News Briefs

Bush and Blanco stumble on video, the vague Blanco recall effort and more


President George Bush and Louisiana Gov. Kathleen Blanco took further hits for their Katrina response last week when the Associated Press obtained videos of government briefings on the eve of the storm. Bush doesn't ask any questions during an Aug. 28 briefing that includes National Hurricane Center Director Max Mayfield's "very, very grave concern'" about floodwaters topping the levees and ex-FEMA chief Michael Brown's warning that "My gut tells me ... this is a bad one and a big one." At the end of the briefing, Bush says, "I want to assure the folks at the state level that we are fully prepared."

Blanco, meanwhile, tells Brown and others in a video briefing around noon on Aug. 29, "I think we have not breached the levee at this time." The National Weather Service had issued a flash-flood warning because of a confirmed report of a levee breach shortly after 9 a.m.

Sen. David Vitter best summed up the videotapes' content: "[It] makes it perfectly clear once again that this disaster was not out of the blue or unforeseeable," says Vitter. "It not only was predictable, it was actually predicted. That's what made the failures in response ' at the local, state and federal level ' all the more outrageous." ' Scott Jordan


As a high-profile tour of legislators including Speaker of the House Dennis Hastert toured devastated New Orleans areas last week, Rep. Charles Boustany wrote Hastert and requested that the Congressional delegation also visit areas affected by Hurricane Rita. Hastert responded that logistics prevented the delegation from making the trip West, but pledged to make a personal visit in the future to tour Rita-impacted areas. ' SJ


The organizers behind an effort to recall Gov. Kathleen Blanco claim signatures and donations are pouring in but are unable to be specific on both fronts. Kat Landry, a Republican from St. Martinville, formally filled out recall papers with the Secretary of State in early January. State law grants her a 180-day period to collect about 900,000 signatures. The clock will tick even louder as Landry nears the midway point toward the end of the month. When interviewed last week, Landry said she had no idea how many signatures had been collected by her team. "I don't have a number, and I wouldn't release it yet anyway," she says. "We're taking it one day at a time right now." Landry has also started asking for donations through her Web site,, to help launch a media tour, pay for promotional materials and retain the services of a lawyer specializing in recall elections. Again, Landry was unable to estimate any dollar amount. "We've had citizens sending in money," she says, "but I just don't know how much and can't release that." ' Jeremy Alford

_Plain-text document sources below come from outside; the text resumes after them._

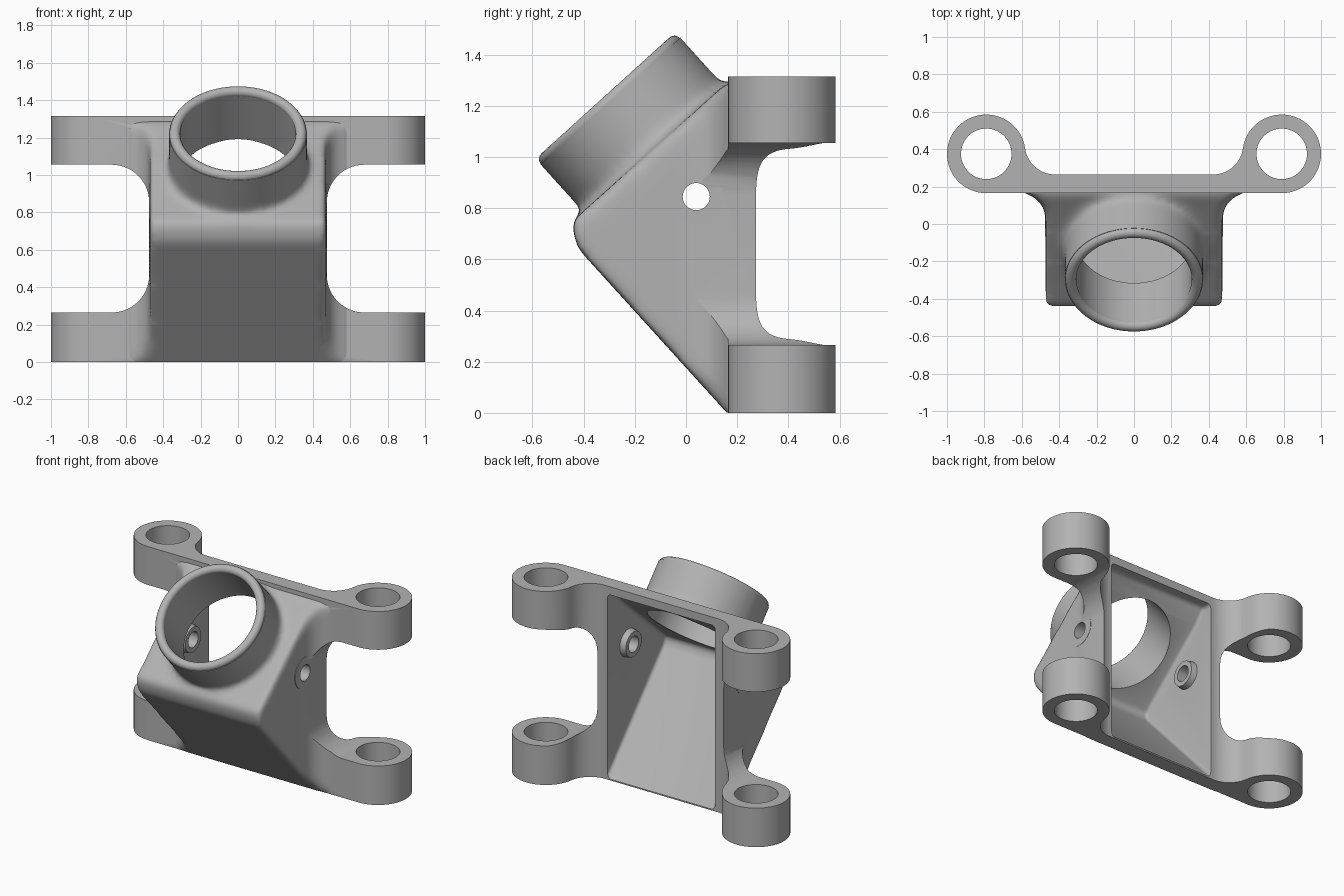
import bpy, bmesh, math
from mathutils import Matrix, Vector

cube = bpy.data.objects.get("Cube")
if cube:
    bpy.data.objects.remove(cube)

grey = bpy.data.materials.new("cast_grey")
grey.use_nodes = True
grey.diffuse_color = (0.45, 0.45, 0.45, 1)
grey.node_tree.nodes["Principled BSDF"].inputs["Base Color"].default_value = (0.45, 0.45, 0.45, 1)


def add_object(name, bm):
    bmesh.ops.recalc_face_normals(bm, faces=bm.faces)
    mesh = bpy.data.meshes.new(name)
    bm.to_mesh(mesh)
    bm.free()
    mesh.materials.append(grey)
    obj = bpy.data.objects.new(name, mesh)
    bpy.context.collection.objects.link(obj)
    return obj


def prism(name, points, axis, start, end):
    """Extrude a flat outline along one axis."""
    place = {"x": lambda u, v, w: (w, u, v),
             "y": lambda u, v, w: (u, w, v),
             "z": lambda u, v, w: (u, v, w)}[axis]
    bm = bmesh.new()
    face = bm.faces.new([bm.verts.new(place(u, v, start)) for u, v in points])
    side = bmesh.ops.extrude_face_region(bm, geom=[face])["geom"]
    shift = Vector(place(0, 0, end - start))
    bmesh.ops.translate(bm, vec=shift, verts=[g for g in side if isinstance(g, bmesh.types.BMVert)])
    return add_object(name, bm)


def cylinder(name, start, end, r1, r2=None, sides=64):
    start, end = Vector(start), Vector(end)
    line = end - start
    matrix = Matrix.Translation((start + end) / 2) @ line.to_track_quat("Z", "Y").to_matrix().to_4x4()
    bm = bmesh.new()
    bmesh.ops.create_cone(bm, cap_ends=True, segments=sides, radius1=r1,
                          radius2=r1 if r2 is None else r2, depth=line.length, matrix=matrix)
    return add_object(name, bm)


def bake(obj):
    """Apply all modifiers."""
    graph = bpy.context.evaluated_depsgraph_get()
    graph.update()
    mesh = bpy.data.meshes.new_from_object(obj.evaluated_get(graph))
    obj.modifiers.clear()
    obj.data = mesh


def combine(obj, other, operation):
    mod = obj.modifiers.new("join", "BOOLEAN")
    mod.object, mod.operation, mod.solver = other, operation, "EXACT"
    bake(obj)
    bpy.data.objects.remove(other)


def arc(cx, cy, r, a, b, steps=14):
    angles = [math.radians(a + (b - a) * i / steps) for i in range(steps + 1)]
    return [(cx + r * math.cos(t), cy + r * math.sin(t)) for t in angles]


def mirrored(half):
    return half + [(-x, y) for x, y in reversed(half)]


def box(name, x, y, low, high):
    return prism(name, [(-x, y[0]), (x, y[0]), (x, y[1]), (-x, y[1])], "z", low, high)


# Tube axis
rim = Vector((0, -0.315, 1.24))
axis = Vector((0, -0.67, 0.74)).normalized()
lip_r = 0.029

# Housing: side profile crossed with a plan that flares into the arms
body = prism("bracket_body", [(0.432, -0.3), (-0.425, 0.645), (-0.45, 0.745), (0.165, 1.295),
                              (0.5, 1.295), (0.5, -0.3)], "x", -0.8, 0.8)
plan = mirrored([(0.472, -1)] + arc(0.607, 0.03, 0.135, 180, 90) + [(0.607, 0.5)])
combine(body, prism("plan", plan, "z", -0.5, 1.6), "INTERSECT")
combine(body, cylinder("tube", rim - axis * 0.4, rim + axis * 0.15, 0.37), "UNION")

# Soften all casting edges
remesh = body.modifiers.new("remesh", "REMESH")
remesh.mode, remesh.voxel_size = "VOXEL", 0.018
soften = body.modifiers.new("soften", "SMOOTH")
soften.factor, soften.iterations = 0.5, 24
bake(body)

# Trim the back, the base and the tube mouth
combine(body, box("trim", 1.5, (-1.5, 0.26), 0.001, 2), "INTERSECT")
mouth = rim - axis * lip_r
combine(body, cylinder("mouth_cut", mouth, mouth + axis * 0.5, 0.6), "DIFFERENCE")

# Back frame with four rounded eyes
ex, ey, er, fr = 0.79, 0.375, 0.21, 0.16
fy = 0.265 + fr
fx = ex - math.sqrt((er + fr) ** 2 - (fy - ey) ** 2)
tilt = math.degrees(math.atan2(ey - fy, ex - fx))
half = arc(fx, fy, fr, -90, tilt) + arc(ex, ey, er, 180 + tilt, -90, 48)[1:]
combine(body, prism("frame", mirrored(half), "z", 0, 1.315), "UNION")

# Side windows between upper and lower arms
for s in (1, -1):
    window = (arc(0.675, 0.465, 0.2, 270, 180) + arc(0.675, 0.855, 0.2, 180, 90)
              + [(1.3, 1.055), (1.3, 0.265)])
    combine(body, prism("window", [(s * x, z) for x, z in window], "y", -1, 1), "DIFFERENCE")

# Hollow interior and tube bore
cavity = prism("cavity", [(0.30, -0.03), (-0.35, 0.69), (-0.36, 0.74), (0.13, 1.17),
                          (0.2, 1.26), (0.30, 1.26)], "x", -0.405, 0.405)
bevel = cavity.modifiers.new("round", "BEVEL")
bevel.width, bevel.segments, bevel.limit_method = 0.025, 4, "ANGLE"
bake(cavity)
combine(body, cavity, "DIFFERENCE")
combine(body, cylinder("bore", rim - axis * 0.45, rim + axis * 0.3, 0.31), "DIFFERENCE")

# Side bosses with cross holes, and the eye bores
for s in (1, -1):
    combine(body, cylinder("boss", (s * 0.477, 0.04, 0.845), (s * 0.365, 0.04, 0.845),
                           0.107, 0.085, 40), "UNION")
    combine(body, cylinder("hole", (s * 0.7, 0.04, 0.845), (s * 0.2, 0.04, 0.845), 0.053, sides=32),
            "DIFFERENCE")
    combine(body, cylinder("eye", (s * ex, ey, -0.2), (s * ex, ey, 1.6), 0.135), "DIFFERENCE")

# Rounded lip of the tube
bpy.ops.mesh.primitive_torus_add(location=mouth, rotation=axis.to_track_quat("Z", "Y").to_euler(),
                                 major_radius=0.3375, minor_radius=lip_r,
                                 major_segments=80, minor_segments=16)
lip = bpy.context.object
lip.name = "tube_lip"
lip.data.materials.append(grey)

# Shading
for obj in (body, lip):
    bpy.ops.object.select_all(action="DESELECT")
    obj.select_set(True)
    bpy.context.view_layer.objects.active = obj
    bpy.ops.object.shade_smooth_by_angle(angle=math.radians(32))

Putting aside that last weekend could have been a thrilling Division I face-off between Lafayette High and Carencro had it not been for the Louisiana High School Athletic Association's questionable ruling disqualifying the Mighty Lions (due to an ineligible coach on the sidelines), it turned out to be a shining moment for Lafayette Parish soccer, nonetheless.

On Friday night, STM's Lady Cougars claimed the Division II state championship title on the road, stomping Vandebilt Catholic of Houma 3-1. The excitement was a bit tempered by the defeat of Teurlings Catholic's boys, 3-0, to Lake Charles' powerful St. Louis in Division III at UL's soccer complex.

On Saturday, however, it was all Lafayette. Though the 1-0 score did not accurately reflect it, the Lafayette High Mighty Lion girls pounded Barbe's goal throughout the contest on UL's field, and the Carencro Bears' boys team, a third place finisher in district play, came up big with a 3-1 victory over Fontainebleau of Mandeville. ' Leslie Turk


A recent study of forest product opportunities in Louisiana has identified wood and plastic as a promising business development option. Louisiana Economic Development states the market is on the verge of a major boom, and there is great potential for a facility built inside the state to produce planking, railing and other building products. "With the demand for housing construction materials nationwide ' especially in hurricane-impacted areas of Louisiana ' the total market for these materials is large and growing," says Kelsey Short, LED's director of agriculture and forestry. The U.S. market for decking ' generally used for residential and commercial decks, public boardwalks and docks ' was 3.8 billion linear feet in 2002 and is projected to grow 3 percent annually through 2010. In areas along the Gulf Coast post-Katrina and Rita, the demand for these materials could easily be higher, according to the study. ' JA


In the fall, UL Lafayette and Southeastern Louisiana University will jointly offer a Doctor of Education degree in educational leadership. It's the first Ed.D program ever offered in Lafayette, where Ph.Ds are already offered in several areas. "There was a definite need out there for this type of degree program," says Dr. Gerald Carlson, dean of education at UL. The program is billed as a hybrid: it is designed to produce practitioners with an applied emphasis that distinguishes it from an academic Ph.D. At the same time, the program embodies the rigor, culture and higher educational standards characteristic of all doctoral level programs of study. Initial candidates for the program will include educators who hold a master's degree in administration and supervision who are preparing for a superintendent position or other high level policy-making job. ' JA**